Israeli unmanned air vehicle manufacturer Innocon is converting a two-seat ultralight into a UAV targeted at the global fishery patrol market. The company says negotiations are under way with an undisclosed country that is suffering illegal fishing activities within its territorial waters.
Michael Armon, president of Innocon, says illegal fishing within international waters is a growing problem. "Some countries suffer tens of millions of dollars losses a year from these acts of piracy," he says.

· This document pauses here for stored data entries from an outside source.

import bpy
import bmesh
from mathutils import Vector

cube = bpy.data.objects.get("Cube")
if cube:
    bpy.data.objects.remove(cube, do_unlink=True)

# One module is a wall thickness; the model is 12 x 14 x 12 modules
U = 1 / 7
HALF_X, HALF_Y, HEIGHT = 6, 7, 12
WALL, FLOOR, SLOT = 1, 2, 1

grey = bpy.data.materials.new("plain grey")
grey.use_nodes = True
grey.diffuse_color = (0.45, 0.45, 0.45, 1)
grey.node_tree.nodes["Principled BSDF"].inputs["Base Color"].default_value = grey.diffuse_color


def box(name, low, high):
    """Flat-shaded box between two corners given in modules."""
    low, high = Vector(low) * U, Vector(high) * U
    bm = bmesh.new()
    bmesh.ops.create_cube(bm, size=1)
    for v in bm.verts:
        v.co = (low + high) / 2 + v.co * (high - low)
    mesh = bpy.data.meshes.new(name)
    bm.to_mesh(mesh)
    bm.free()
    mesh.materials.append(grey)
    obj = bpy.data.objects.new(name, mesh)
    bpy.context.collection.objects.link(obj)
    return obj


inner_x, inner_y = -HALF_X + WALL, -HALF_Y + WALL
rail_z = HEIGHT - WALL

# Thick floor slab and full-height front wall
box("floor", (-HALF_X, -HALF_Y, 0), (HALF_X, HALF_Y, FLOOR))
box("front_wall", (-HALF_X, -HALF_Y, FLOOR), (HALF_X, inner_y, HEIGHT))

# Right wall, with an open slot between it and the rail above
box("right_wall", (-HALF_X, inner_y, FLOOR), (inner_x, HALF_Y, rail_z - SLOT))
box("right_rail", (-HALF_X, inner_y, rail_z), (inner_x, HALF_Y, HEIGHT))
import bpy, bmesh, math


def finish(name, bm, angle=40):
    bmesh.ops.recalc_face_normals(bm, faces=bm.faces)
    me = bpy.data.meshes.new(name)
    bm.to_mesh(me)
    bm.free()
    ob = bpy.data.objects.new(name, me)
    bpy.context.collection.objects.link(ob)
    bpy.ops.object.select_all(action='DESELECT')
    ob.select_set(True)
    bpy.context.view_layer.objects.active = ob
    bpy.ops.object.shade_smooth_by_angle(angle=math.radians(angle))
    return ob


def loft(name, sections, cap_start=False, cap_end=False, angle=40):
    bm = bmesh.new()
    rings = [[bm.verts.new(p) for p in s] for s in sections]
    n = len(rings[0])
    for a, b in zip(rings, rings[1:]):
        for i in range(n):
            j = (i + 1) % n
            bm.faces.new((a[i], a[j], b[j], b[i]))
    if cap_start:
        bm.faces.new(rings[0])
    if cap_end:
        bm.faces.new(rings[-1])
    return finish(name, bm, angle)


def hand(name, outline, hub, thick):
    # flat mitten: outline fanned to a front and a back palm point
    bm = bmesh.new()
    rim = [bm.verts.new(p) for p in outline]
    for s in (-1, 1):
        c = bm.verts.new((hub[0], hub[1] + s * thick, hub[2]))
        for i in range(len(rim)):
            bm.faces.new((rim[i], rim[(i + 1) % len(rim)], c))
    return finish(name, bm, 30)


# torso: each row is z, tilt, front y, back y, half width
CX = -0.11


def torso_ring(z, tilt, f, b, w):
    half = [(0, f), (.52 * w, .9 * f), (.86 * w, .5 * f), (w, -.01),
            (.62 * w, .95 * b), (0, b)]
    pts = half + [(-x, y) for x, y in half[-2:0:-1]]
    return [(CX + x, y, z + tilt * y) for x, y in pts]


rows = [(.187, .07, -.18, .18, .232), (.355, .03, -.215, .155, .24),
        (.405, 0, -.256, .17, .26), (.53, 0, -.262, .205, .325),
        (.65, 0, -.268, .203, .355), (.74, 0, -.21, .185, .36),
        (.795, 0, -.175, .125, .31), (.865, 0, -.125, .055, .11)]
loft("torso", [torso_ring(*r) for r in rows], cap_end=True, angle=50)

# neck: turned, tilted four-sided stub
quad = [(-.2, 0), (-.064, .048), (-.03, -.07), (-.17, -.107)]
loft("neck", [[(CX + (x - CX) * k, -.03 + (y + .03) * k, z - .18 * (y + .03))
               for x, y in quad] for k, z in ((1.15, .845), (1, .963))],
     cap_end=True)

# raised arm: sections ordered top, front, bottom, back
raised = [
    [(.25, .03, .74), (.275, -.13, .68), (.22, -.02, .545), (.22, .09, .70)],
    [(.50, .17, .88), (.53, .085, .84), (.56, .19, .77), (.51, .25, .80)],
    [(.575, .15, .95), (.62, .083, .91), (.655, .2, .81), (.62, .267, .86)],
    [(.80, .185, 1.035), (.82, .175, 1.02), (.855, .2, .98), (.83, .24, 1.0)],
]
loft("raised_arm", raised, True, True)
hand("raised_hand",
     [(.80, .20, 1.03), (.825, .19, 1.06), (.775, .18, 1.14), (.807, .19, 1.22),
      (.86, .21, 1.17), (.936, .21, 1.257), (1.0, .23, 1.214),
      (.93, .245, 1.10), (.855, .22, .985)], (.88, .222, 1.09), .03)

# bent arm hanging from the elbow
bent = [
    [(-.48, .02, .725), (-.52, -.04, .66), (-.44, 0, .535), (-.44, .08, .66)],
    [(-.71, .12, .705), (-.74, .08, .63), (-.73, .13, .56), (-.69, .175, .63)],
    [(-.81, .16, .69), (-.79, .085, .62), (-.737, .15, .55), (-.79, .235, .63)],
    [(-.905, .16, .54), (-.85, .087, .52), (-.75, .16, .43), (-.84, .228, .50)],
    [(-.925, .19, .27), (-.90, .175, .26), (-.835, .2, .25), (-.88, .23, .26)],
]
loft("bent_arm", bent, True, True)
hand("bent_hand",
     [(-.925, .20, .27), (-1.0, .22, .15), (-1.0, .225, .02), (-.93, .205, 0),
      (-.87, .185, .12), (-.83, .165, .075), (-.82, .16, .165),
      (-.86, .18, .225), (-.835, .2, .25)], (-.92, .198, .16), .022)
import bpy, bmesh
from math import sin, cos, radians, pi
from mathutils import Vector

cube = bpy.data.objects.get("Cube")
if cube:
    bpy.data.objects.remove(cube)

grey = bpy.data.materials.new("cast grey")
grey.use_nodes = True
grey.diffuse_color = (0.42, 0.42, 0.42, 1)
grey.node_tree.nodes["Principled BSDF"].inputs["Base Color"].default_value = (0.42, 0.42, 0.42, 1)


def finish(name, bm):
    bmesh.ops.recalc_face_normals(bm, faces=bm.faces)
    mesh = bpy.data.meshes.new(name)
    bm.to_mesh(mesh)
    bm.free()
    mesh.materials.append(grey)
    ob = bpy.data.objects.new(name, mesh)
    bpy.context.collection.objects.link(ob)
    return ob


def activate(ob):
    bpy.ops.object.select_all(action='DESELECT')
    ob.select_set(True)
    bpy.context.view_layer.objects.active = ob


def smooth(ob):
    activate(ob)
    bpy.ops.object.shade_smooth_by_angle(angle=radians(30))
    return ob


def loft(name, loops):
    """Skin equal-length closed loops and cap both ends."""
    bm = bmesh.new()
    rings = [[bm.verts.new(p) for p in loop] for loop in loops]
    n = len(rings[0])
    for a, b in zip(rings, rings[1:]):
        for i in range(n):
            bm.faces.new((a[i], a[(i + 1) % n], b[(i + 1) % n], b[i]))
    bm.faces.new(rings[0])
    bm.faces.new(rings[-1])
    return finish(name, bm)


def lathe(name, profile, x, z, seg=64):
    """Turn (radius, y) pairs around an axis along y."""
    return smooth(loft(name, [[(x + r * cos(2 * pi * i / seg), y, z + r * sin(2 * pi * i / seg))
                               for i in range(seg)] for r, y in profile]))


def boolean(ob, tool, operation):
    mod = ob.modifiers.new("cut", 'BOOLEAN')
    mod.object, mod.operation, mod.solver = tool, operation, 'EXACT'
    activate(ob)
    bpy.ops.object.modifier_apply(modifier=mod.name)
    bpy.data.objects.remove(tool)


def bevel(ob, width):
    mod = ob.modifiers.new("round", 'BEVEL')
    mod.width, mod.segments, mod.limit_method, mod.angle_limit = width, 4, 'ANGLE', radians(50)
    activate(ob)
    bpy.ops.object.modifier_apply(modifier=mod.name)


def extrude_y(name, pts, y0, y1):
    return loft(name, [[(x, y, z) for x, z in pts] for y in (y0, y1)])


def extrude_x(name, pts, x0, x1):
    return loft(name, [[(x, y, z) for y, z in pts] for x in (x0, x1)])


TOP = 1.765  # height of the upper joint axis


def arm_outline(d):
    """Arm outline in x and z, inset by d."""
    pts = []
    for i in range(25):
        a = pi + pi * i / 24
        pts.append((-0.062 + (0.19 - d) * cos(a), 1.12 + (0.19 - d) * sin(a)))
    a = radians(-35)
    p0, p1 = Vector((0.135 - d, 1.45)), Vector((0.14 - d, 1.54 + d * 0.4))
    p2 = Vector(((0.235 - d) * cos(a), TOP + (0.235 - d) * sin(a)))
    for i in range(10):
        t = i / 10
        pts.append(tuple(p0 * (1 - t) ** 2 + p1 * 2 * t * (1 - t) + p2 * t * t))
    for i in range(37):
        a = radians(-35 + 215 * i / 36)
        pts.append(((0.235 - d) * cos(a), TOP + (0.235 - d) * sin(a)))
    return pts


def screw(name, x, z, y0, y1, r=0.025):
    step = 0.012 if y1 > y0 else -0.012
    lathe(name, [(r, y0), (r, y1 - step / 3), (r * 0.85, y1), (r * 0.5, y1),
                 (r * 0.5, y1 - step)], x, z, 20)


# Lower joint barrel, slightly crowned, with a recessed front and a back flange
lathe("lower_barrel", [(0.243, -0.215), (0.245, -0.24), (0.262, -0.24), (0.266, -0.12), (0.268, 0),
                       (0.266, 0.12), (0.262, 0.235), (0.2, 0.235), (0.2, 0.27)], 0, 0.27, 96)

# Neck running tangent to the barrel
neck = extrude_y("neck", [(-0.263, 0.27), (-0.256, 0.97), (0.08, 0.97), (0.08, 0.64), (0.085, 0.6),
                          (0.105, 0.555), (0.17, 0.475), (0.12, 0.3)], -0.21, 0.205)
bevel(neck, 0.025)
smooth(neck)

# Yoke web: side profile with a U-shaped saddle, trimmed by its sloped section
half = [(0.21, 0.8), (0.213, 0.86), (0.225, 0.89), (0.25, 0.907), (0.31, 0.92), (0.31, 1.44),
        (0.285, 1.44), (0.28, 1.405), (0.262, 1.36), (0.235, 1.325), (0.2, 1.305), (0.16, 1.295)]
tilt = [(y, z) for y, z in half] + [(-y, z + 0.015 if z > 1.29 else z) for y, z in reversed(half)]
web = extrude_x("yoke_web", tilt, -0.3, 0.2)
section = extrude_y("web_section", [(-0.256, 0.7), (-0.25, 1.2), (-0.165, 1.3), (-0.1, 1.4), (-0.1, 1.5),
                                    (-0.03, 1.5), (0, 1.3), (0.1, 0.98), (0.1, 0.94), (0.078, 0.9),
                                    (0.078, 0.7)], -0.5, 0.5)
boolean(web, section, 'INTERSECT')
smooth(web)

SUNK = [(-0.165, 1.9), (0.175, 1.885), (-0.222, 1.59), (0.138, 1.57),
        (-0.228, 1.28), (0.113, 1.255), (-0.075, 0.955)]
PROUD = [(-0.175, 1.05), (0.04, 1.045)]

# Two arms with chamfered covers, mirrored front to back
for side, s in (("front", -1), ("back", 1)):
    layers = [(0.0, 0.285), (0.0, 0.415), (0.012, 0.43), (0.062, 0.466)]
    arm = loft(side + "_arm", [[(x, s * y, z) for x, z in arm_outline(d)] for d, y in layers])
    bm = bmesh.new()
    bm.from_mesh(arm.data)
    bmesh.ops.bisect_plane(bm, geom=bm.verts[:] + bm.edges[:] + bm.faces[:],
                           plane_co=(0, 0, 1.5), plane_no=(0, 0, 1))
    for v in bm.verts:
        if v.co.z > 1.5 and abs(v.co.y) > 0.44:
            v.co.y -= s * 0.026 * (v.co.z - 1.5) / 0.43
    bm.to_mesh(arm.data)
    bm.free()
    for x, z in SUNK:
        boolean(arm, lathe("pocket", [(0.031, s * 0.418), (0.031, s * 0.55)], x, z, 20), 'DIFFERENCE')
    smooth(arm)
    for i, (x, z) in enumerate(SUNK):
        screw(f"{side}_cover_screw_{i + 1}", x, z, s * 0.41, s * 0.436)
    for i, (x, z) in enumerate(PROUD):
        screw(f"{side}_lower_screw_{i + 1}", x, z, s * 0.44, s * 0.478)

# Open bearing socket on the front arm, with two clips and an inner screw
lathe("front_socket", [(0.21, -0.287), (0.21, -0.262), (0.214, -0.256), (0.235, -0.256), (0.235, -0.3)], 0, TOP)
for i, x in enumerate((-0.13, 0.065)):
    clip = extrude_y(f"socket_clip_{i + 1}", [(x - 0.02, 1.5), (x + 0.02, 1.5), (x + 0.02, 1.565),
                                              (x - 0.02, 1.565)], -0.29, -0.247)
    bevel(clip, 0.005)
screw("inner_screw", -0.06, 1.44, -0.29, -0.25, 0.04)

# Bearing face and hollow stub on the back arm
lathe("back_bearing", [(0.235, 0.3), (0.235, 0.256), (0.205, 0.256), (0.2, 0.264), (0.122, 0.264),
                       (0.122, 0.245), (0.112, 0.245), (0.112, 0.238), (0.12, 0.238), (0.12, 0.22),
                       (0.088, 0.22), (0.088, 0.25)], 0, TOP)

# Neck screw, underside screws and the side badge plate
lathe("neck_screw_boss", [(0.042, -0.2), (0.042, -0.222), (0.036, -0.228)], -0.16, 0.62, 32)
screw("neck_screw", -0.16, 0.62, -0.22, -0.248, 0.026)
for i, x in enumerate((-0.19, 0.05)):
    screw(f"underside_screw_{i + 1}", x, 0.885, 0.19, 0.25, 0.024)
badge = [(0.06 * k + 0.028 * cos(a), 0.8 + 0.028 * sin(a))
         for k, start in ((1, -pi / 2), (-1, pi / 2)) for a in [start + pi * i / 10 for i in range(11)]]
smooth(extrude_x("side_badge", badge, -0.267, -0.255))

Many commercial ships have automatic identification systems that transmit a ship's position, heading, speed and maritime identification number. Many also have vessel monitoring systems that allow fisheries regulatory organisations to monitor the position, time at position, course and speed of fishing vessels within the territorial waters of a country or a subdivision of a country.
However, neither system provides the necessary tool to positively identify the ships that are fishing illegally, says Innocon.
The Holon-based company has selected the Martin-3 high performance ultralight manufactured by privately owned Spanish airframer Colyaer. The ultralight will be adapted for tracking and identifying suspected unauthorised ships.
The UAV variant, scheduled to fly in 2011, will have a maximum take-off weight of 960kg (520lb) and a 150kg payload. Armon says the aircraft will be equipped with a satellite communication system that will allow it to transmit the images across great distances. The aircraft will also have a 24h endurance.